WHAT YOU HAVE TO DO: Repeat the entries exactly. Leave nothing out.

'''

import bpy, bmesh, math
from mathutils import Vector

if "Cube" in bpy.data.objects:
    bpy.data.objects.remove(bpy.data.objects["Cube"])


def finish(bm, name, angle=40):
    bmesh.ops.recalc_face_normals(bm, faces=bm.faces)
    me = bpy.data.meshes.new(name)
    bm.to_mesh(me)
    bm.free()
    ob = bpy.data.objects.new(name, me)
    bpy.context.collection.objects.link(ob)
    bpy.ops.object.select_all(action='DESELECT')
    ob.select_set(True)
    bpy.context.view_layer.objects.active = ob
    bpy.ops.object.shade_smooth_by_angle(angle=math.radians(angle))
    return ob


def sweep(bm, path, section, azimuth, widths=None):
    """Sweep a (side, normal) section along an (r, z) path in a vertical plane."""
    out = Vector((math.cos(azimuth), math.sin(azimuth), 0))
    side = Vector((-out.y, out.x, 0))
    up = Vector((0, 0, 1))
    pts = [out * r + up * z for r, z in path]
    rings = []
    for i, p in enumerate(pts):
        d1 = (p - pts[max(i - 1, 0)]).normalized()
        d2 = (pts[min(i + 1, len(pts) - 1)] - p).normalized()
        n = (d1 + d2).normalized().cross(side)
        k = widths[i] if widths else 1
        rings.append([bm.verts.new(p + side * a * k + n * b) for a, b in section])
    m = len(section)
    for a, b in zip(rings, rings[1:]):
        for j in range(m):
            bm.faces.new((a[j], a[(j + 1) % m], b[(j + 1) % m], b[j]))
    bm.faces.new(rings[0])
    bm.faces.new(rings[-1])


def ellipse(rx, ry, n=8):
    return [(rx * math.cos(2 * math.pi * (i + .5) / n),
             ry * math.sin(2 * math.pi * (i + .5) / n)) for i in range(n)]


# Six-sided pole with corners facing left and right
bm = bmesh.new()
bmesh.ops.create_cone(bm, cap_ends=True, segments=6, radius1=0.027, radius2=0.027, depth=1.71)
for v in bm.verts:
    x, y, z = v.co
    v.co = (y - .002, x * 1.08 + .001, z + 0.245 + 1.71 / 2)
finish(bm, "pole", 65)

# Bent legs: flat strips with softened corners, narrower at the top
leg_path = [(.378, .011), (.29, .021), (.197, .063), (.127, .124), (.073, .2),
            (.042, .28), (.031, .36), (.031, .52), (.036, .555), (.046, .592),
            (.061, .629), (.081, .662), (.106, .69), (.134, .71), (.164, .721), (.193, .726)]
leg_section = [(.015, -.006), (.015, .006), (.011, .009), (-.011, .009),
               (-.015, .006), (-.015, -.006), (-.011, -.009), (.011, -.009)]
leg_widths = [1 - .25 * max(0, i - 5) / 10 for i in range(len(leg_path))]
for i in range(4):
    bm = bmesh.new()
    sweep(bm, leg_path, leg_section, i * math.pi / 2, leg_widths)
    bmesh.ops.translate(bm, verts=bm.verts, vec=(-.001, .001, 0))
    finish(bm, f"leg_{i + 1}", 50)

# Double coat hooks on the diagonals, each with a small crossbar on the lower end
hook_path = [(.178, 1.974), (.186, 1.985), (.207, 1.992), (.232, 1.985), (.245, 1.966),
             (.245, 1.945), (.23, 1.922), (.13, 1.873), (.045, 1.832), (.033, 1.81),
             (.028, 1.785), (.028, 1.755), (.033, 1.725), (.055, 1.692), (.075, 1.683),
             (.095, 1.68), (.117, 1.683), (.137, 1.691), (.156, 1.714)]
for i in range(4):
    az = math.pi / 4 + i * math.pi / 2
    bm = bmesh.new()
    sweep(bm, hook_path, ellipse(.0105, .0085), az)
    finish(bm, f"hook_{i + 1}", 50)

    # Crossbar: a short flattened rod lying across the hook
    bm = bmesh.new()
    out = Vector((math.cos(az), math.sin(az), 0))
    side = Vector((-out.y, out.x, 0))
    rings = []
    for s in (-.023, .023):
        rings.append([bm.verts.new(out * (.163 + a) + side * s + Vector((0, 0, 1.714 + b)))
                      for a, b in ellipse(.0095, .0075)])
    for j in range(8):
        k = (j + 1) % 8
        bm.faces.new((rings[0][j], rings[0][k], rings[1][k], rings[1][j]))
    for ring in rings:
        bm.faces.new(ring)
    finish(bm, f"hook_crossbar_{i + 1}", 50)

'''

FINAL ANSWER:
import bpy, bmesh, math
from mathutils import Vector

if "Cube" in bpy.data.objects:
    bpy.data.objects.remove(bpy.data.objects["Cube"])


def finish(bm, name, angle=40):
    bmesh.ops.recalc_face_normals(bm, faces=bm.faces)
    me = bpy.data.meshes.new(name)
    bm.to_mesh(me)
    bm.free()
    ob = bpy.data.objects.new(name, me)
    bpy.context.collection.objects.link(ob)
    bpy.ops.object.select_all(action='DESELECT')
    ob.select_set(True)
    bpy.context.view_layer.objects.active = ob
    bpy.ops.object.shade_smooth_by_angle(angle=math.radians(angle))
    return ob


def sweep(bm, path, section, azimuth, widths=None):
    """Sweep a (side, normal) section along an (r, z) path in a vertical plane."""
    out = Vector((math.cos(azimuth), math.sin(azimuth), 0))
    side = Vector((-out.y, out.x, 0))
    up = Vector((0, 0, 1))
    pts = [out * r + up * z for r, z in path]
    rings = []
    for i, p in enumerate(pts):
        d1 = (p - pts[max(i - 1, 0)]).normalized()
        d2 = (pts[min(i + 1, len(pts) - 1)] - p).normalized()
        n = (d1 + d2).normalized().cross(side)
        k = widths[i] if widths else 1
        rings.append([bm.verts.new(p + side * a * k + n * b) for a, b in section])
    m = len(section)
    for a, b in zip(rings, rings[1:]):
        for j in range(m):
            bm.faces.new((a[j], a[(j + 1) % m], b[(j + 1) % m], b[j]))
    bm.faces.new(rings[0])
    bm.faces.new(rings[-1])


def ellipse(rx, ry, n=8):
    return [(rx * math.cos(2 * math.pi * (i + .5) / n),
             ry * math.sin(2 * math.pi * (i + .5) / n)) for i in range(n)]


# Six-sided pole with corners facing left and right
bm = bmesh.new()
bmesh.ops.create_cone(bm, cap_ends=True, segments=6, radius1=0.027, radius2=0.027, depth=1.71)
for v in bm.verts:
    x, y, z = v.co
    v.co = (y - .002, x * 1.08 + .001, z + 0.245 + 1.71 / 2)
finish(bm, "pole", 65)

# Bent legs: flat strips with softened corners, narrower at the top
leg_path = [(.378, .011), (.29, .021), (.197, .063), (.127, .124), (.073, .2),
            (.042, .28), (.031, .36), (.031, .52), (.036, .555), (.046, .592),
            (.061, .629), (.081, .662), (.106, .69), (.134, .71), (.164, .721), (.193, .726)]
leg_section = [(.015, -.006), (.015, .006), (.011, .009), (-.011, .009),
               (-.015, .006), (-.015, -.006), (-.011, -.009), (.011, -.009)]
leg_widths = [1 - .25 * max(0, i - 5) / 10 for i in range(len(leg_path))]
for i in range(4):
    bm = bmesh.new()
    sweep(bm, leg_path, leg_section, i * math.pi / 2, leg_widths)
    bmesh.ops.translate(bm, verts=bm.verts, vec=(-.001, .001, 0))
    finish(bm, f"leg_{i + 1}", 50)

# Double coat hooks on the diagonals, each with a small crossbar on the lower end
hook_path = [(.178, 1.974), (.186, 1.985), (.207, 1.992), (.232, 1.985), (.245, 1.966),
             (.245, 1.945), (.23, 1.922), (.13, 1.873), (.045, 1.832), (.033, 1.81),
             (.028, 1.785), (.028, 1.755), (.033, 1.725), (.055, 1.692), (.075, 1.683),
             (.095, 1.68), (.117, 1.683), (.137, 1.691), (.156, 1.714)]
for i in range(4):
    az = math.pi / 4 + i * math.pi / 2
    bm = bmesh.new()
    sweep(bm, hook_path, ellipse(.0105, .0085), az)
    finish(bm, f"hook_{i + 1}", 50)

    # Crossbar: a short flattened rod lying across the hook
    bm = bmesh.new()
    out = Vector((math.cos(az), math.sin(az), 0))
    side = Vector((-out.y, out.x, 0))
    rings = []
    for s in (-.023, .023):
        rings.append([bm.verts.new(out * (.163 + a) + side * s + Vector((0, 0, 1.714 + b)))
                      for a, b in ellipse(.0095, .0075)])
    for j in range(8):
        k = (j + 1) % 8
        bm.faces.new((rings[0][j], rings[0][k], rings[1][k], rings[1][j]))
    for ring in rings:
        bm.faces.new(ring)
    finish(bm, f"hook_crossbar_{i + 1}", 50)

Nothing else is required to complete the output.